Task to complete —
In the listing below, the answer starts at the line that has "strip = min(i, count - 1 - i)" and stops after the line that has "black, teal, green)"; please repeat that part exactly and nothing more.

Extracted material —
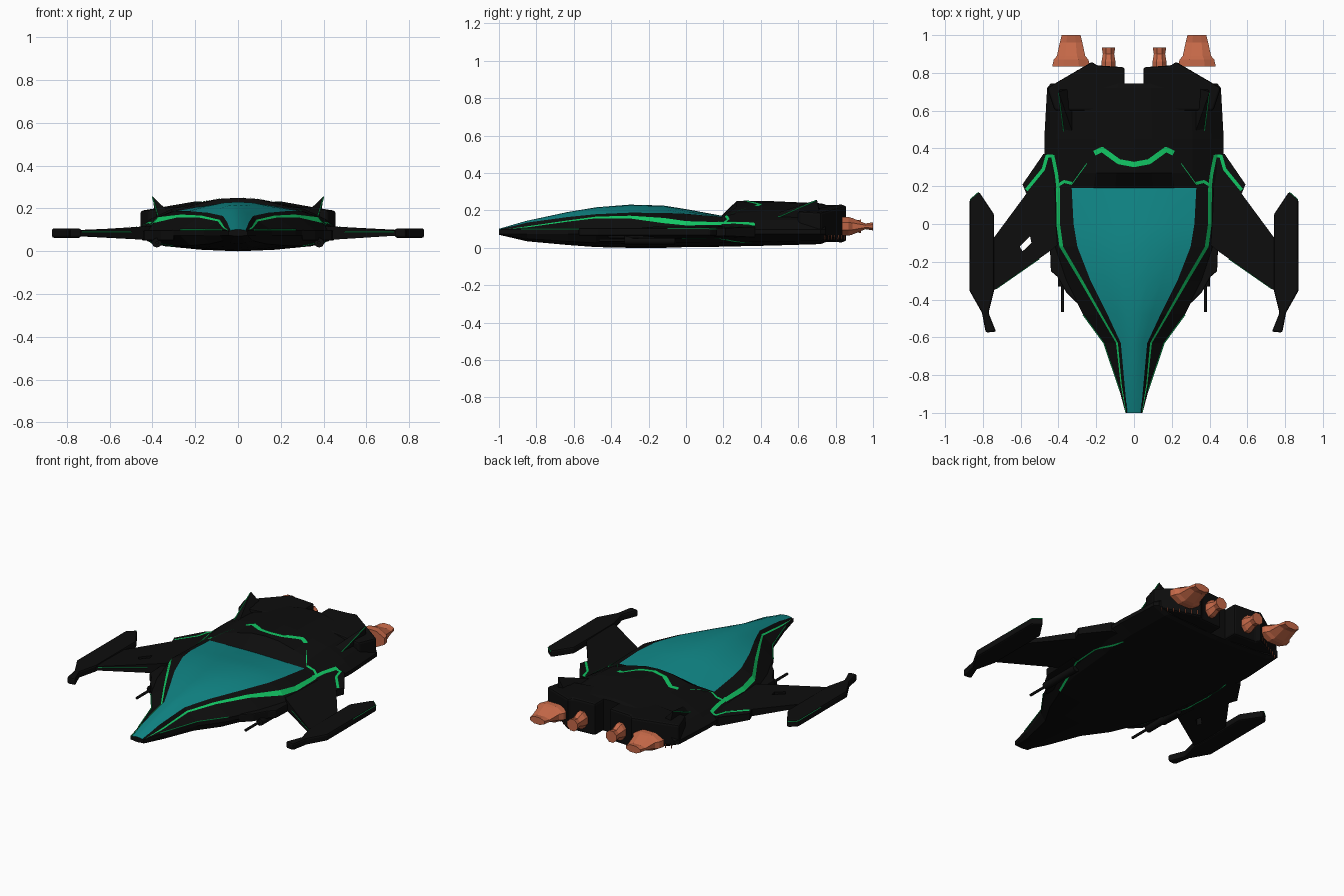
import bpy, bmesh, math
from mathutils import Vector
from mathutils.bvhtree import BVHTree

if "Cube" in bpy.data.objects:
    bpy.data.objects.remove(bpy.data.objects["Cube"])


def material(name, rgb):
    mat = bpy.data.materials.new(name)
    mat.use_nodes = True
    mat.diffuse_color = (*rgb, 1)
    mat.node_tree.nodes["Principled BSDF"].inputs["Base Color"].default_value = (*rgb, 1)
    return mat


black = material("hull black", (0.004, 0.004, 0.004))
teal = material("canopy teal", (0.005, 0.235, 0.235))
green = material("trim green", (0.006, 0.58, 0.13))
copper = material("nozzle copper", (0.56, 0.14, 0.065))

SIDES = (("left", 1), ("right", -1))


def finish(name, bm, *mats):
    bmesh.ops.recalc_face_normals(bm, faces=bm.faces)
    mesh = bpy.data.meshes.new(name)
    bm.to_mesh(mesh)
    bm.free()
    obj = bpy.data.objects.new(name, mesh)
    bpy.context.collection.objects.link(obj)
    for mat in mats:
        mesh.materials.append(mat)
    return obj


def loft(bm, rings):
    """Skin closed rings of points and cap both ends."""
    loops = [[bm.verts.new(p) for p in ring] for ring in rings]
    skin = {}
    n = len(loops[0])
    for j in range(len(loops) - 1):
        for i in range(n):
            k = (i + 1) % n
            skin[j, i] = bm.faces.new((loops[j][i], loops[j][k], loops[j + 1][k], loops[j + 1][i]))
    bm.faces.new(loops[0])
    bm.faces.new(loops[-1])
    return skin


def plate(name, outline, side, middle, thick, mat=black, bevel=0.0):
    """Flat outline thickened about a middle height; thick is a function of x."""
    bm = bmesh.new()
    loft(bm, [[(x * side, y, middle + s * thick(x)) for x, y in outline] for s in (-1, 1)])
    obj = finish(name, bm, mat)
    if bevel:
        mod = obj.modifiers.new("bevel", "BEVEL")
        mod.width = bevel
        mod.segments = 2
    return obj


def tube(name, points, radius, mat):
    curve = bpy.data.curves.new(name, "CURVE")
    curve.dimensions = "3D"
    curve.bevel_depth = radius
    curve.bevel_resolution = 2
    curve.use_fill_caps = True
    spline = curve.splines.new("POLY")
    spline.points.add(len(points) - 1)
    for p, co in zip(spline.points, points):
        p.co = (*co, 1)
    curve.materials.append(mat)
    obj = bpy.data.objects.new(name, curve)
    bpy.context.collection.objects.link(obj)
    return obj


# Hull stations: y, edge x, stripe x, stripe z, canopy x, canopy z, crown z, keel z, stripe width
STATIONS = [
    (-1.0, .045, .041, .092, .036, .097, .102, .07, .002),
    (-.85, .085, .065, .115, .05, .135, .145, .035, .006),
    (-.63, .16, .085, .147, .07, .165, .192, .015, .01),
    (-.48, .27, .17, .167, .14, .18, .217, .004, .013),
    (-.3, .36, .27, .172, .23, .188, .231, 0, .018),
    (-.12, .42, .375, .16, .3, .187, .226, 0, .02),
    (0, .43, .392, .143, .32, .182, .207, .004, .02),
    (.19, .45, .392, .137, .33, .165, .172, .006, .02),
    (.27, .47, .4, .137, .31, .185, .25, .008, .02),
    (.45, .475, .41, .15, .31, .198, .25, .012, .02),
    (.72, .46, .4, .15, .3, .19, .238, .02, .02),
    (.745, .44, .38, .14, .28, .185, .232, .03, .02),
]
EDGE = 0.085


def hull_ring(y, w, sx, sz, cx, cz, top, keel, stripe):
    f = min(0.5, stripe / (w - sx))
    half = [(cx * .3, cz + (top - cz) * .9), (cx * .65, cz + (top - cz) * .5), (cx, cz), (sx, sz),
            (sx + (w - sx) * f, sz + (EDGE + .012 - sz) * f), (w, EDGE + .012), (w, EDGE - .012),
            (w * .82, keel + (EDGE - keel) * .28), (w * .4, keel + (EDGE - keel) * .08)]
    right = [(-x, z) for x, z in reversed(half)]
    return [(x, y, z) for x, z in [(0, top)] + half + [(0, keel)] + right]


# Hull, with canopy and shoulder stripe coloured by strip
bm = bmesh.new()
skin = loft(bm, [hull_ring(*s) for s in STATIONS])
count = 20
for (j, i), face in skin.items():
    strip = min(i, count - 1 - i)
    if STATIONS[j][0] < 0.1:
        if strip < 3:
            face.material_index = 1
            face.smooth = True
        elif strip == 4:
            face.material_index = 2
hull = finish("hull", bm, black, teal, green)

# Wings, tip pods and shoulder plates
WING = [(.38, -.09), (.44, -.14), (.74, -.35), (.8, -.34), (.8, 0), (.74, -.07),
        (.57, .16), (.59, .21), (.48, .37), (.38, .37)]
POD = [(.74, -.35), (.77, -.47), (.73, -.57), (.785, -.575), (.805, -.47), (.87, -.355),
       (.87, .13), (.82, .17), (.74, .05)]
SHOULDER = [(.3, -.42), (.36, -.36), (.405, -.28), (.44, -.25), (.45, 0), (.3, 0)]
REAR = [(.05, .6), (.05, .83), (.2, .84), (.22, .86), (.46, .72), (.42, .6)]
wings = []
for label, side in SIDES:
    wings.append(plate(label + "_wing", WING, side, EDGE,
                       lambda x: .034 - .022 * min(1, max(0, (x - .4) / .3))))
    wings.append(plate(label + "_wing_tip_pod", POD, side, EDGE, lambda x: .022, bevel=.01))
    plate(label + "_shoulder_plate", SHOULDER, side, .075, lambda x: .025, bevel=.006)
    plate(label + "_rear_block", REAR, side, .13, lambda x: .1 - .16 * max(0, x - .2), bevel=.012)

# Opening in one wing
hole = plate("wing_opening_cutter", [(.605, -.12), (.55, -.065), (.543, -.1), (.59, -.145)],
             -1, EDGE, lambda x: .1)
hole.hide_render = True
hole.display_type = "WIRE"
cut = wings[2].modifiers.new("opening", "BOOLEAN")
cut.operation = "DIFFERENCE"
cut.object = hole

# Surface lookup used to lay trim on the skin
bm = bmesh.new()
for part in [hull] + wings:
    bm.from_mesh(part.data)
surface = BVHTree.FromBMesh(bm)
bm.free()


def ribbon(name, path, width, side=1, under=False):
    """Thin green strip draped over the skin along a plan path."""
    up = -1 if under else 1
    pts = [Vector((x * side, y)) for x, y in path]
    fine = [a.lerp(b, t / 6) for a, b in zip(pts, pts[1:]) for t in range(6)] + [pts[-1]]
    strip = bmesh.new()
    last = None
    for n, p in enumerate(fine):
        d = (fine[min(n + 1, len(fine) - 1)] - fine[max(n - 1, 0)]).normalized()
        offset = Vector((-d.y, d.x)) * width / 2
        row = []
        for q in (p - offset, p + offset):
            hit = surface.ray_cast(Vector((q.x, q.y, up)), Vector((0, 0, -up)))[0]
            row.append(strip.verts.new((q.x, q.y, (hit.z if hit else EDGE) + up * .004)))
        if last:
            strip.faces.new((last[0], last[1], row[1], row[0]))
        last = row
    return finish(name, strip, green)


# Trim across the rear deck
ribbon("deck_trim", [(-.21, .375), (-.17, .395), (-.08, .33), (0, .315), (.08, .33), (.17, .395), (.21, .375)], .028)


def nozzle(name, x, z, sections):
    bm = bmesh.new()
    angles = [math.radians(22.5 + 45 * k) for k in range(8)]
    loft(bm, [[(x + w * 1.08 * math.cos(a), y, z + h * 1.08 * math.sin(a)) for a in angles]
              for y, w, h in sections])
    return finish(name, bm, copper)


for label, side in SIDES:
    # Green trim
    ribbon(label + "_shoulder_trim", [(.4, .17), (.41, .26), (.43, .36), (.46, .36), (.48, .29), (.57, .18)], .018, side)
    ribbon(label + "_canopy_corner_trim", [(.41, .2), (.37, .225), (.33, .215)], .016, side)
    ribbon(label + "_deck_line", [(.33, .21), (.25, .32)], .004, side)
    ribbon(label + "_belly_trim", [(.3, -.3), (.41, -.02), (.42, .15), (.38, .36)], .01, side, True)
    tube(label + "_nose_line", [(.075 * side, -.88, .1), (.16 * side, -.63, .1), (.27 * side, -.48, .1)], .003, green)
    tube(label + "_wing_edge_line", [(.5 * side, -.184, .09), (.73 * side, -.344, .09)], .002, green)
    tube(label + "_pod_line", [(.822 * side, .168, .1), (.866 * side, .13, .1), (.866 * side, -.1, .1)], .003, green)

    # Swept fin with a lit leading edge
    bm = bmesh.new()
    tip = bm.verts.new((.4 * side, .7, .257))
    base = [bm.verts.new((x * side, y, z)) for x, y, z in
            ((.32, .47, .18), (.37, .47, .15), (.385, .72, .15), (.33, .72, .18))]
    bm.faces.new(base)
    for k in range(4):
        bm.faces.new((base[k], base[(k + 1) % 4], tip))
    finish(label + "_fin", bm, black)
    tube(label + "_fin_edge", [(.372 * side, .48, .158), (.4 * side, .695, .253)], .003, green)

    # Gun under the shoulder
    tube(label + "_gun_housing", [(.38 * side, -.33, .04), (.38 * side, -.06, .04)], .023, black)
    tube(label + "_gun_barrel", [(.378 * side, -.465, .04), (.378 * side, -.3, .04)], .008, black)

    # Engine nozzles
    nozzle(label + "_outer_nozzle", .333 * side, .115,
           [(.835, .1, .05), (.87, .092, .05), (.89, .075, .044), (.96, .06, .015), (1, .05, .022)])
    nozzle(label + "_inner_nozzle", .135 * side, .115,
           [(.82, .037, .05), (.86, .037, .05), (.9, .03, .03), (.935, .036, .036)])

    # Row of small vents along the rear edge
    for k in range(7):
        x, y = .24 + .03 * k, .848 - .0175 * k
        tube(f"{label}_rear_vent_{k + 1}", [(x * side, y, .045), (x * side, y, .07)], .002, copper)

Exercise solution —
    strip = min(i, count - 1 - i)
    if STATIONS[j][0] < 0.1:
        if strip < 3:
            face.material_index = 1
            face.smooth = True
        elif strip == 4:
            face.material_index = 2
hull = finish("hull", bm, black, teal, green)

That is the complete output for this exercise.